To Swagger Or Not To Swagger? That Is The Question

Over the past few heartbreaking seasons we have spent much time on this site debating the importance of ‘swagger.’ I have personally been a huge advocate of this. Some have agreed. Some have disagreed. There is something to be said about walking onto a field and displaying a sense of confidence.

As our Mets now sit alone atop the NL East I still don’t see us displaying that ‘swagger.’ And you know what? I like it.

The fact that we are in 1st only 3 weeks into a season is probably not cause to strut onto the field with an aura of invincibility. Four months from now? Perhaps. But not yet. I do admit that I like this new approach, an approach of almost uncertainty.

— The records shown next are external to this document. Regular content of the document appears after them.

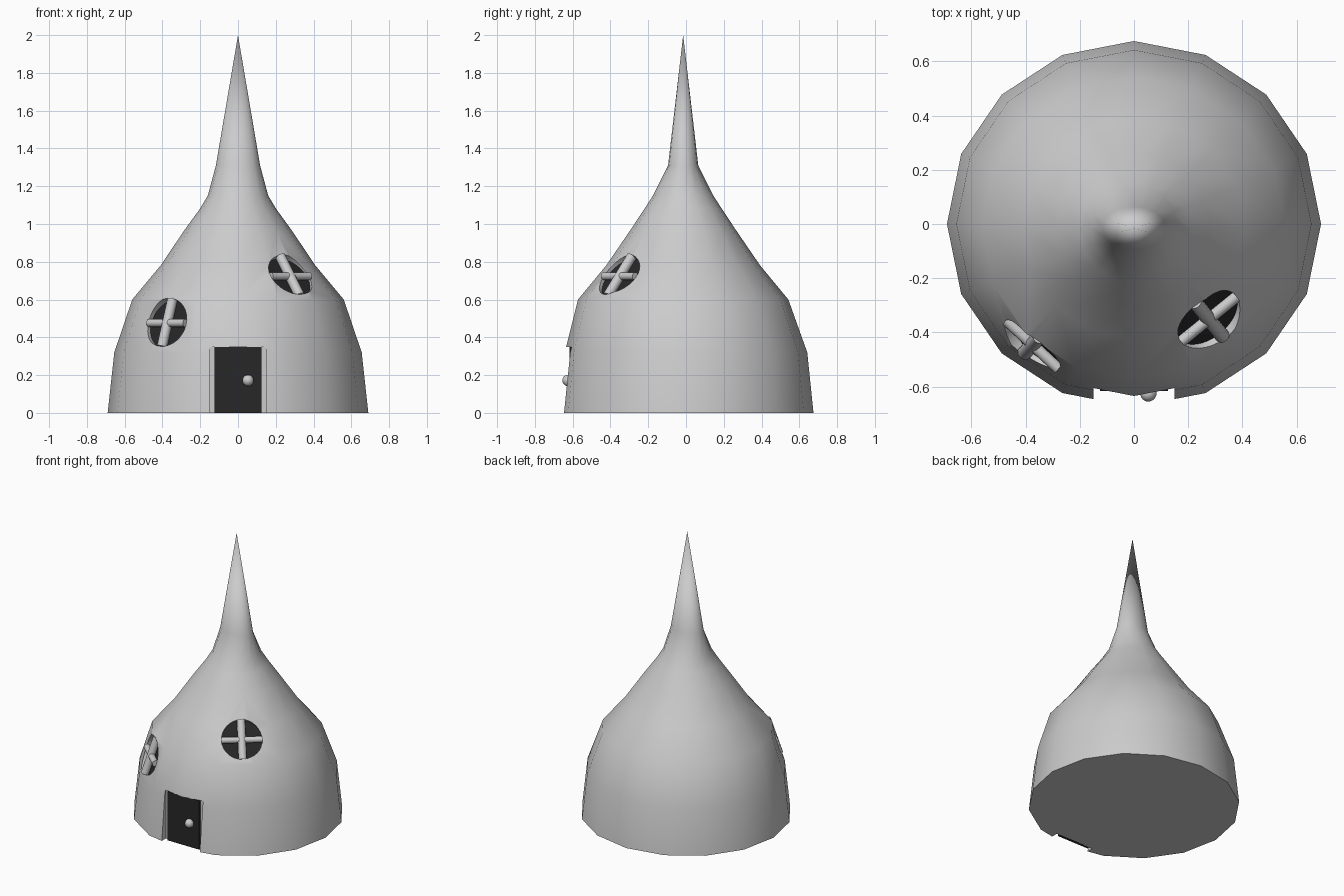
import bpy, bmesh, math
from mathutils import Matrix, Vector

if "Cube" in bpy.data.objects:
    bpy.data.objects.remove(bpy.data.objects["Cube"])

dark = bpy.data.materials.new("dark")
dark.diffuse_color = (0.02, 0.02, 0.02, 1)
dark.use_nodes = True
dark.node_tree.nodes["Principled BSDF"].inputs["Base Color"].default_value = dark.diffuse_color


def add(name, bm, mat=None, angle=60):
    bmesh.ops.recalc_face_normals(bm, faces=bm.faces)
    me = bpy.data.meshes.new(name)
    bm.to_mesh(me)
    bm.free()
    ob = bpy.data.objects.new(name, me)
    bpy.context.collection.objects.link(ob)
    if mat:
        me.materials.append(mat)
    smooth(ob, angle)
    return ob


def smooth(ob, angle):
    bpy.ops.object.select_all(action='DESELECT')
    bpy.context.view_layer.objects.active = ob
    ob.select_set(True)
    bpy.ops.object.shade_smooth_by_angle(angle=math.radians(angle))


def cylinder(name, r, z0, z1, m, mat=None, seg=32):
    bm = bmesh.new()
    bmesh.ops.create_cone(bm, cap_ends=True, segments=seg, radius1=r, radius2=r, depth=z1 - z0,
                          matrix=m @ Matrix.Translation((0, 0, (z0 + z1) / 2)))
    return add(name, bm, mat)


def box(name, lo, hi, mat=None):
    lo, hi = Vector(lo), Vector(hi)
    bm = bmesh.new()
    bmesh.ops.create_cube(bm, size=1, matrix=Matrix.Translation((lo + hi) / 2)
                          @ Matrix.Diagonal((*(hi - lo), 1)))
    return add(name, bm, mat, 30)


def cut(ob, cutter):
    bpy.context.view_layer.objects.active = ob
    mod = ob.modifiers.new("cut", 'BOOLEAN')
    mod.operation, mod.solver, mod.object = 'DIFFERENCE', 'EXACT', cutter
    bpy.ops.object.modifier_apply(modifier=mod.name)
    bpy.data.objects.remove(cutter)


# Sixteen-sided body with pointed spire: z, x radius, y radius, y centre
rings = [(0, .69, .675, 0), (.32, .655, .642, 0), (.60, .56, .557, -.015), (.78, .41, .408, -.015),
         (.97, .282, .278, -.015), (1.08, .202, .205, -.015), (1.15, .16, .16, -.015),
         (1.31, .117, .08, -.015)]
N = 16
bm = bmesh.new()
loops = [[bm.verts.new((rx * math.cos(math.tau * i / N), cy + ry * math.sin(math.tau * i / N), z))
          for i in range(N)] for z, rx, ry, cy in rings]
tip = bm.verts.new((0, -.015, 2))
bm.faces.new(loops[0])
for i in range(N):
    j = (i + 1) % N
    for a, b in zip(loops, loops[1:]):
        bm.faces.new((a[i], a[j], b[j], b[i]))
    bm.faces.new((loops[-1][i], loops[-1][j], tip))
body = add("body", bm)

# Door recess, door and knob
cut(body, box("door_cutter", (-.15, -1, -.2), (.15, -.60, .35)))
box("door", (-.125, -.617, 0), (.125, -.595, .348), dark)
bm = bmesh.new()
bmesh.ops.create_uvsphere(bm, u_segments=24, v_segments=12, radius=.03,
                          matrix=Matrix.Translation((.053, -.625, .172)))
add("door_knob", bm)


# Round windows: recess, dark pane and crossed bars
def window(side, centre, azimuth, tilt):
    a, t = math.radians(azimuth), math.radians(tilt)
    n = Vector((math.cos(a) * math.cos(t), math.sin(a) * math.cos(t), math.sin(t)))
    m = Matrix.Translation(centre) @ n.to_track_quat('Z', 'Y').to_matrix().to_4x4()
    cut(body, cylinder("cutter", .132, -.015, .3, m))
    cylinder(side + "_window_pane", .132, -.016, .0, m, dark)
    front = m @ Matrix.Translation((0, 0, .018))
    cylinder(side + "_window_upright_bar", .027, -.132, .132,
             front @ Matrix.Rotation(math.radians(90), 4, 'X'), seg=16)
    cylinder(side + "_window_cross_bar", .021, -.132, .132,
             front @ Matrix.Rotation(math.radians(90), 4, 'Y'), seg=16)


window("left", (-.363, -.432, .47), 227, 18)
window("right", (.267, -.34, .712), 309, 38)
smooth(body, 60)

Our beloved 86 team demonstrated swagger and yes, even arrogance. Keith, Gary and company had the mindset that we deserved victory. No matter who our opposition was there was no way in hell we’d lose. Even our own skipper indicated this when he stated at the outset of the post-season, “We are the best team in baseball.”

But these actions resulted in the team putting extra pressure on themselves. The fact that we won 108 games during the regular season, the fact that we clinched the division early and won by 21 ½ games put us in an unusual spot. Based on the way we dominated all year anything less then a championship would have been unacceptable. If we had been the team to end the Red Sox curse would Doc and Darryl hold the same place in our hearts as they do now? The 86 Mets, due to their swagger–and rightfully so–acted almost in a sense of entitlement. We were almost–pardon the expression–Yankee-like.

Unlike their 86 counterparts, the 69 Mets were also confident but not in such a brazen way. That started at the top with Gil Hodges and his stoic, quiet belief in his players. Ed Charles never would have hauled off and decked an opposing player the way Ray Knight clobbered Eric Davis. Ron Swoboda never made fist-pumping curtain calls to incite the frenzied fans the way Gary Carter did.

That 86 team displayed in-your-face swagger and confidence. The 69 club exuded a more quiet swagger and confidence. Even the 06 club displayed some swagger. The 2010 Mets, thus far, seem a bit…unsure.

We came into this season with low expectations. Reyes had no spring training. We are still not sure exactly when Beltran will return. David Wright has struggled since the beaning last year and is on pace to strike out close to 175 times. Our ace–not Pelfrey, that other guy–came into the season returning from an injury. The ERA’s for our pitchers during spring training looked like Social Security numbers. Just tonight, after 21 games, our big off-season signing finally hit his first HR. We have complained about the cavernous dimensions of our home park…but yet we have the 2nd best home record in all of baseball. Already this year we have set the record for the 2 lowest attendance figures in the brief history of Citi Field. With each loss and each wrong decision, Jerry Manuel comes closer and closer to his head on the chopping block. Each injury results in fans screaming for the head of Omar on a blue and orange platter. Every time Roy Halladay wins, fans refer to Fred and Jeff ‘Coupon.’

David Wright has not assumed the role of team leader the way Keith did. Angel Pagan has not quite matched the excitement of previous lead-off hitters like Lenny or Mookie.  Castillo is nowhere near as loved as another 2b-man named Backman. Pedro Feliciano does not even come close to the charismatic Roger McDowell.

Twenty one games is not long enough to form an opinion. Just how good are the 2010 Mets? We really don’t know yet. What’s interesting is that they themselves don’t know either. This will be a learning process for both fans and players alike. As this club matures and grows and develops–and maybe even competes for a pennant–we fans will be along for the ride. Who knows? Maybe before this thing is over we will see a couple of fist pumping curtain calls and, yes, maybe even swagger, too—Just for old times sake.

About Rob Silverman 217 Articles
A Mets fan since 1973, Rob was born in the shadow of Yankee Stadium. Luckily, his parents moved to Queens at a young age so he was not scarred by pinstripes. Currently living in southern Nevada, he writes suspense novels and crime fiction. His debut novel "Plain God" hit book stores in September of 2015. Visit me at my site